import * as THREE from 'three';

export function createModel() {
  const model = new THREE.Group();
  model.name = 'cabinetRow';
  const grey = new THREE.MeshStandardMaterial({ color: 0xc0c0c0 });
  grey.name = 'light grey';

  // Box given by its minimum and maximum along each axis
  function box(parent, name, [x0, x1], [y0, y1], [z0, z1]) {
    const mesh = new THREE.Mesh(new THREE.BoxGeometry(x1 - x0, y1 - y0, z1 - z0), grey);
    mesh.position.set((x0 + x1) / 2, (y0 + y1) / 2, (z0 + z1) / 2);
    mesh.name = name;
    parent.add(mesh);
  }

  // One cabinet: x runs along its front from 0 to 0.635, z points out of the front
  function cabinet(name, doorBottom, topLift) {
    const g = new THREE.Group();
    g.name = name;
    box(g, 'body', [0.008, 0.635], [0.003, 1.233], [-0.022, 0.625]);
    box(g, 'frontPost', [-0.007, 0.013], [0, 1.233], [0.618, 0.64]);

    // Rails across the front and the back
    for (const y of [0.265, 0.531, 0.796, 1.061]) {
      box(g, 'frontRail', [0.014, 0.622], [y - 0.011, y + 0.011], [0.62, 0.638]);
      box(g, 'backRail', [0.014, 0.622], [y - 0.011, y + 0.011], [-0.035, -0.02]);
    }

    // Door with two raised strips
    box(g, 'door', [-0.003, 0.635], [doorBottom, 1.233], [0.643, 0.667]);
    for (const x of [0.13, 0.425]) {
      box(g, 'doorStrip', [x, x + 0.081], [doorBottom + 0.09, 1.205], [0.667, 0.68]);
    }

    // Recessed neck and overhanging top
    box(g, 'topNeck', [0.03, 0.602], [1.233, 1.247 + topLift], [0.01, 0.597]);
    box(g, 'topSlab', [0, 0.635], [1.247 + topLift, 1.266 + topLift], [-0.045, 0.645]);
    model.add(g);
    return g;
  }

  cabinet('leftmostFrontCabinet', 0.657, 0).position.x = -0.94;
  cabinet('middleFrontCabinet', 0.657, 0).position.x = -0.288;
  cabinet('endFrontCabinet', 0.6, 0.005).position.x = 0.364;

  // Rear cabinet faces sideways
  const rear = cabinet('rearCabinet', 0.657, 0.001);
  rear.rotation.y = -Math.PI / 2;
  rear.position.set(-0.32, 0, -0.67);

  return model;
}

________

Exercise objective: Repeat the line that contains "rear.rotation.y = -Math.PI / 2;", then every line after it until the records end, with nothing added.

Expected answer:
  rear.rotation.y = -Math.PI / 2;
  rear.position.set(-0.32, 0, -0.67);

  return model;
}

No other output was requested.